__WORKING DATA__
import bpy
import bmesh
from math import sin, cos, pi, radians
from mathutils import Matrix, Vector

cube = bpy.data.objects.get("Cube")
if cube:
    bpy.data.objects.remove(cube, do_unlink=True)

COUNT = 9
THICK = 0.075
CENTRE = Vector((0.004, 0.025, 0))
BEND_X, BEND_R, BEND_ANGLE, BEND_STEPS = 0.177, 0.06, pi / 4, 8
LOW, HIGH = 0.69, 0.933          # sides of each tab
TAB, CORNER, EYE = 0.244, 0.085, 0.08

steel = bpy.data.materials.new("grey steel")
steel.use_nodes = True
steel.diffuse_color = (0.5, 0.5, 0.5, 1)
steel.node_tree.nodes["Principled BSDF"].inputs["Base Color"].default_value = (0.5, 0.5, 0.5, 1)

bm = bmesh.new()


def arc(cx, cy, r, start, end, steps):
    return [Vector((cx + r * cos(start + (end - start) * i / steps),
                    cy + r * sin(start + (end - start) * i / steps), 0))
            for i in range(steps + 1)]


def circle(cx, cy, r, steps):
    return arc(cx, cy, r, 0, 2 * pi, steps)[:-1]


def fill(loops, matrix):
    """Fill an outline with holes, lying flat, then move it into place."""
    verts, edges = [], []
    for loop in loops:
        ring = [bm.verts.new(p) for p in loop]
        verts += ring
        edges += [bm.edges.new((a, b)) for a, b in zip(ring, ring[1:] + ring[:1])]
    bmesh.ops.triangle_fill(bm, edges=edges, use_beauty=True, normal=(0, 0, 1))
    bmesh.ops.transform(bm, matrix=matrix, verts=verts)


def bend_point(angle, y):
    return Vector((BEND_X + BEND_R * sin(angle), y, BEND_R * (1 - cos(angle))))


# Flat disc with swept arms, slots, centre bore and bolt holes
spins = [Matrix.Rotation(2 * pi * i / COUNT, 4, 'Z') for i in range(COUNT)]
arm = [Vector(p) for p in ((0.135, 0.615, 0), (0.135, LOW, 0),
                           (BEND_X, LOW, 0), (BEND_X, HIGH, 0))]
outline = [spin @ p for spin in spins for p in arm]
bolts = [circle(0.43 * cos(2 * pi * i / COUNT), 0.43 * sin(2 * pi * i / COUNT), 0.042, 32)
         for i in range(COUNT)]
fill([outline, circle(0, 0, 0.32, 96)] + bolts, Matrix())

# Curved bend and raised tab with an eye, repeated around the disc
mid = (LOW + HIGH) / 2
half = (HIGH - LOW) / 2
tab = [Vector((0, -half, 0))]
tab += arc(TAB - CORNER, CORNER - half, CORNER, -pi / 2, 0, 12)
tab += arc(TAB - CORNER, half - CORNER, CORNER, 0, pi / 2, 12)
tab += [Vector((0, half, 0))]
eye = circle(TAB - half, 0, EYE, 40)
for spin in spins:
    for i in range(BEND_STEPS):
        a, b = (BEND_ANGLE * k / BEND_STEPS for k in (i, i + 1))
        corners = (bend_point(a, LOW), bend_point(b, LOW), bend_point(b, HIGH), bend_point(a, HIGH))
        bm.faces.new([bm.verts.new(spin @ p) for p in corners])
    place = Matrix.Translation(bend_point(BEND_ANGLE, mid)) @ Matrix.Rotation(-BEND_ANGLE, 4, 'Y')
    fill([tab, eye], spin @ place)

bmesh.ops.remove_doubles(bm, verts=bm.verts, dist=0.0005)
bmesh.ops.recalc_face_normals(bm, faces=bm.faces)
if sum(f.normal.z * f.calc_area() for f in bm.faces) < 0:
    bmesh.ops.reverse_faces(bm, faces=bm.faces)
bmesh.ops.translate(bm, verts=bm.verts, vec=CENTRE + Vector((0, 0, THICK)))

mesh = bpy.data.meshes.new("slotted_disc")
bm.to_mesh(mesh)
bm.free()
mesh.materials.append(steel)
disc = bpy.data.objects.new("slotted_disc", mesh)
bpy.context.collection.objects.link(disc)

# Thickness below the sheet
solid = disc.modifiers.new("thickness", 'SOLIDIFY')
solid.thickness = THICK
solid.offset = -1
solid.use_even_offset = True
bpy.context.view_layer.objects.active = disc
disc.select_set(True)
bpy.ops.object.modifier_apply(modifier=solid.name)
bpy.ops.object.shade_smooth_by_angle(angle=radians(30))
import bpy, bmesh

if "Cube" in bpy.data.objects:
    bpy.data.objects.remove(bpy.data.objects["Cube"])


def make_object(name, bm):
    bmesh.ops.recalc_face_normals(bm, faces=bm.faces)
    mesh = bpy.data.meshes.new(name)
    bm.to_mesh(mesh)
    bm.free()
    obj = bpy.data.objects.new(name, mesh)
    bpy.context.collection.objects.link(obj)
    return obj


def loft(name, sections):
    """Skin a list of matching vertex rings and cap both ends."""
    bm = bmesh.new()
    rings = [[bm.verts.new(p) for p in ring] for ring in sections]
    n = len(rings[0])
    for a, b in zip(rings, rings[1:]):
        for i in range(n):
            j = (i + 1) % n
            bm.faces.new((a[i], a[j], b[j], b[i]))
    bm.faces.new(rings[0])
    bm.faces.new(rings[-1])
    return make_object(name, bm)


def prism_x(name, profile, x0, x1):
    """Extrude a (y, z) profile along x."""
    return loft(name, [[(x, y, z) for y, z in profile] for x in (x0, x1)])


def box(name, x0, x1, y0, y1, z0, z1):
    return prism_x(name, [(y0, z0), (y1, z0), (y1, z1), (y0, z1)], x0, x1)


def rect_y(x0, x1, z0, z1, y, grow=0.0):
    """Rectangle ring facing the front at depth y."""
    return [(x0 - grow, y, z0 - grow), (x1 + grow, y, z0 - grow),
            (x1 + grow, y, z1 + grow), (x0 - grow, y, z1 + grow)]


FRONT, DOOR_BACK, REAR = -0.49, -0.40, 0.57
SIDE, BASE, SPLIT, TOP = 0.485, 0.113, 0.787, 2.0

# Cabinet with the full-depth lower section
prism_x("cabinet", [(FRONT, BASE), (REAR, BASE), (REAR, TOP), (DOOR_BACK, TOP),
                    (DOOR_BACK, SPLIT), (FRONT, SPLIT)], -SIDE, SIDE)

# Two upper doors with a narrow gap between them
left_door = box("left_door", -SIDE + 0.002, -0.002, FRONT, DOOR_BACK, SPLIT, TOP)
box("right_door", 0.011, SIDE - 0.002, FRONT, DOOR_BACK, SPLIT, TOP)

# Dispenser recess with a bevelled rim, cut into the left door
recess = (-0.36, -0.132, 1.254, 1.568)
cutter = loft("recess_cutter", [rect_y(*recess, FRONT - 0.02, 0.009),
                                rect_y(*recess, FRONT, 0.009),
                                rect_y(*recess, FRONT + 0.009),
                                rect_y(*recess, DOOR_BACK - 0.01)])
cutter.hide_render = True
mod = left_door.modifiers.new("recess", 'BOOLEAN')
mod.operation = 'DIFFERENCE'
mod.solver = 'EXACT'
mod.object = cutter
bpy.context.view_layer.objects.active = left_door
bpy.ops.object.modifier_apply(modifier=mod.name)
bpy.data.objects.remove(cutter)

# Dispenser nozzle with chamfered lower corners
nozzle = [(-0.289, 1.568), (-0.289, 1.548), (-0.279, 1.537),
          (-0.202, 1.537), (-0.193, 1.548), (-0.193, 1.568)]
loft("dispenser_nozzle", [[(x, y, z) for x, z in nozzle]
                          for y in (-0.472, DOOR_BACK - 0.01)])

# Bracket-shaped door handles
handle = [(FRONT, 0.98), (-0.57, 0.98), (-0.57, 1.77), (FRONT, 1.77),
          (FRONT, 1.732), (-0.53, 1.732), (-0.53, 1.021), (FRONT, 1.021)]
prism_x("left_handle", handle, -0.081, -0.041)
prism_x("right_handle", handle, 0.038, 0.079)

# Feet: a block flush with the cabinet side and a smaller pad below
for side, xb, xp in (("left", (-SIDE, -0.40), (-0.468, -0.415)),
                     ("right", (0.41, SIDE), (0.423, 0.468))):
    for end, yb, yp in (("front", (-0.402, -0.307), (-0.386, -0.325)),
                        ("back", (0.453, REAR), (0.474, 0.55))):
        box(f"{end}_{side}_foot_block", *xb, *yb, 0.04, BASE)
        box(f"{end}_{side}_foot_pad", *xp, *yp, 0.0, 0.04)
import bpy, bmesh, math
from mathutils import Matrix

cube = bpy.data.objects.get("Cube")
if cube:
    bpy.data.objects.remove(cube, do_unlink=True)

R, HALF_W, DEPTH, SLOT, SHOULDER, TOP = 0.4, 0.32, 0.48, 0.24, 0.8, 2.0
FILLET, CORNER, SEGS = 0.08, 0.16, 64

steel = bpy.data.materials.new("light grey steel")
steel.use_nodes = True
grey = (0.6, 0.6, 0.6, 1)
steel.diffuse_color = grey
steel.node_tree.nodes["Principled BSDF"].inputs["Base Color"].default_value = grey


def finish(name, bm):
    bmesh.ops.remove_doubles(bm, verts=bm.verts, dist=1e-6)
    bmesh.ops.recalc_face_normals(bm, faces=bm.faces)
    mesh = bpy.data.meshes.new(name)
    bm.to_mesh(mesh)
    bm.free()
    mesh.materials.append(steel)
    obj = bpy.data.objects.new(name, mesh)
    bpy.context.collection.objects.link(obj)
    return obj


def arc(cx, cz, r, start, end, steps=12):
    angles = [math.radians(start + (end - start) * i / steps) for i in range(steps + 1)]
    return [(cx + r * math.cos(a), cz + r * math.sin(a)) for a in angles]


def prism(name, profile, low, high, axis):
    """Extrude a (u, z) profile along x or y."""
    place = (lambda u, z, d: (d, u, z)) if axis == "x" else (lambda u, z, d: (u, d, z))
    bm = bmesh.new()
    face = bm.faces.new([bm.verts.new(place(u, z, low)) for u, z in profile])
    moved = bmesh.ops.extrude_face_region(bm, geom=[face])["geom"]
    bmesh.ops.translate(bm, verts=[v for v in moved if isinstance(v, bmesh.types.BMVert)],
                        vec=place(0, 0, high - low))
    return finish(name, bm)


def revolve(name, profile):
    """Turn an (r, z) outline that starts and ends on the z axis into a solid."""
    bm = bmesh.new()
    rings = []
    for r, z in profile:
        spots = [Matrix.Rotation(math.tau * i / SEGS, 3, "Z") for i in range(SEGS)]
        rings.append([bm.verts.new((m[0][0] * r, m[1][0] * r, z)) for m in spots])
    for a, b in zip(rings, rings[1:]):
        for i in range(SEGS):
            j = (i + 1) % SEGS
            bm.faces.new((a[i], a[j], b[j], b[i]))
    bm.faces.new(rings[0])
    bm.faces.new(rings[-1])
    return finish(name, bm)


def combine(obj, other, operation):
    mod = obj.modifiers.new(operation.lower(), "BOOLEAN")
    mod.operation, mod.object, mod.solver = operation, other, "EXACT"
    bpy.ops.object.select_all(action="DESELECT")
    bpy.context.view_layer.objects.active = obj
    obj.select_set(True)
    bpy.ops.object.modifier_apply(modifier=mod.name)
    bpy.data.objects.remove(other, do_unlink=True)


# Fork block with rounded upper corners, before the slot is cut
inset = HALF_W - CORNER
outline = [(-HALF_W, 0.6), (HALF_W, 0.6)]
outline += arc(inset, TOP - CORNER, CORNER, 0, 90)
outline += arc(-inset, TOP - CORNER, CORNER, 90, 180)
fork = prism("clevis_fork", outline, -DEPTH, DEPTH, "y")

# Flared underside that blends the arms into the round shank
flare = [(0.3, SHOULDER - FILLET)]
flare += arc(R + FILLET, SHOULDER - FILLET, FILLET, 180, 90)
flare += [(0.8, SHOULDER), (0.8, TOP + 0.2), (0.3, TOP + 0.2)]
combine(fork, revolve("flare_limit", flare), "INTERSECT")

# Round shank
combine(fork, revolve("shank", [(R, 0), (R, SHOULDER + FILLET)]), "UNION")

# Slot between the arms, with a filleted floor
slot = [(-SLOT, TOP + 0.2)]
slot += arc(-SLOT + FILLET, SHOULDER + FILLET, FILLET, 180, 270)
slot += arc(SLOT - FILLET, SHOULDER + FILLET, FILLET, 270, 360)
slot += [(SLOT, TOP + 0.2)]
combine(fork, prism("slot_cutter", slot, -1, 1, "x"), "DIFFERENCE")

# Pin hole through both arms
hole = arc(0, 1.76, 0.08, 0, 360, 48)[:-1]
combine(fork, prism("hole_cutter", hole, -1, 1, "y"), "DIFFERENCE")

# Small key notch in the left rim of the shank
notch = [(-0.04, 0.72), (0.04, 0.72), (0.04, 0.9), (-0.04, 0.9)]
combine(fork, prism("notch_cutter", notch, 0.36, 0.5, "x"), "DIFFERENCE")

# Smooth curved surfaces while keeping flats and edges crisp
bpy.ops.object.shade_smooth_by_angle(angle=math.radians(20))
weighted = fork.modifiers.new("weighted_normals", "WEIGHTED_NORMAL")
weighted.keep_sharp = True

__TASK DIRECTIONS__
Take the line that contains "inset = HALF_W - CORNER" and each line after it down to the last of the records, and retype them exactly; add nothing else.

__REPLY TO THE TASK__
inset = HALF_W - CORNER
outline = [(-HALF_W, 0.6), (HALF_W, 0.6)]
outline += arc(inset, TOP - CORNER, CORNER, 0, 90)
outline += arc(-inset, TOP - CORNER, CORNER, 90, 180)
fork = prism("clevis_fork", outline, -DEPTH, DEPTH, "y")

# Flared underside that blends the arms into the round shank
flare = [(0.3, SHOULDER - FILLET)]
flare += arc(R + FILLET, SHOULDER - FILLET, FILLET, 180, 90)
flare += [(0.8, SHOULDER), (0.8, TOP + 0.2), (0.3, TOP + 0.2)]
combine(fork, revolve("flare_limit", flare), "INTERSECT")

# Round shank
combine(fork, revolve("shank", [(R, 0), (R, SHOULDER + FILLET)]), "UNION")

# Slot between the arms, with a filleted floor
slot = [(-SLOT, TOP + 0.2)]
slot += arc(-SLOT + FILLET, SHOULDER + FILLET, FILLET, 180, 270)
slot += arc(SLOT - FILLET, SHOULDER + FILLET, FILLET, 270, 360)
slot += [(SLOT, TOP + 0.2)]
combine(fork, prism("slot_cutter", slot, -1, 1, "x"), "DIFFERENCE")

# Pin hole through both arms
hole = arc(0, 1.76, 0.08, 0, 360, 48)[:-1]
combine(fork, prism("hole_cutter", hole, -1, 1, "y"), "DIFFERENCE")

# Small key notch in the left rim of the shank
notch = [(-0.04, 0.72), (0.04, 0.72), (0.04, 0.9), (-0.04, 0.9)]
combine(fork, prism("notch_cutter", notch, 0.36, 0.5, "x"), "DIFFERENCE")

# Smooth curved surfaces while keeping flats and edges crisp
bpy.ops.object.shade_smooth_by_angle(angle=math.radians(20))
weighted = fork.modifiers.new("weighted_normals", "WEIGHTED_NORMAL")
weighted.keep_sharp = True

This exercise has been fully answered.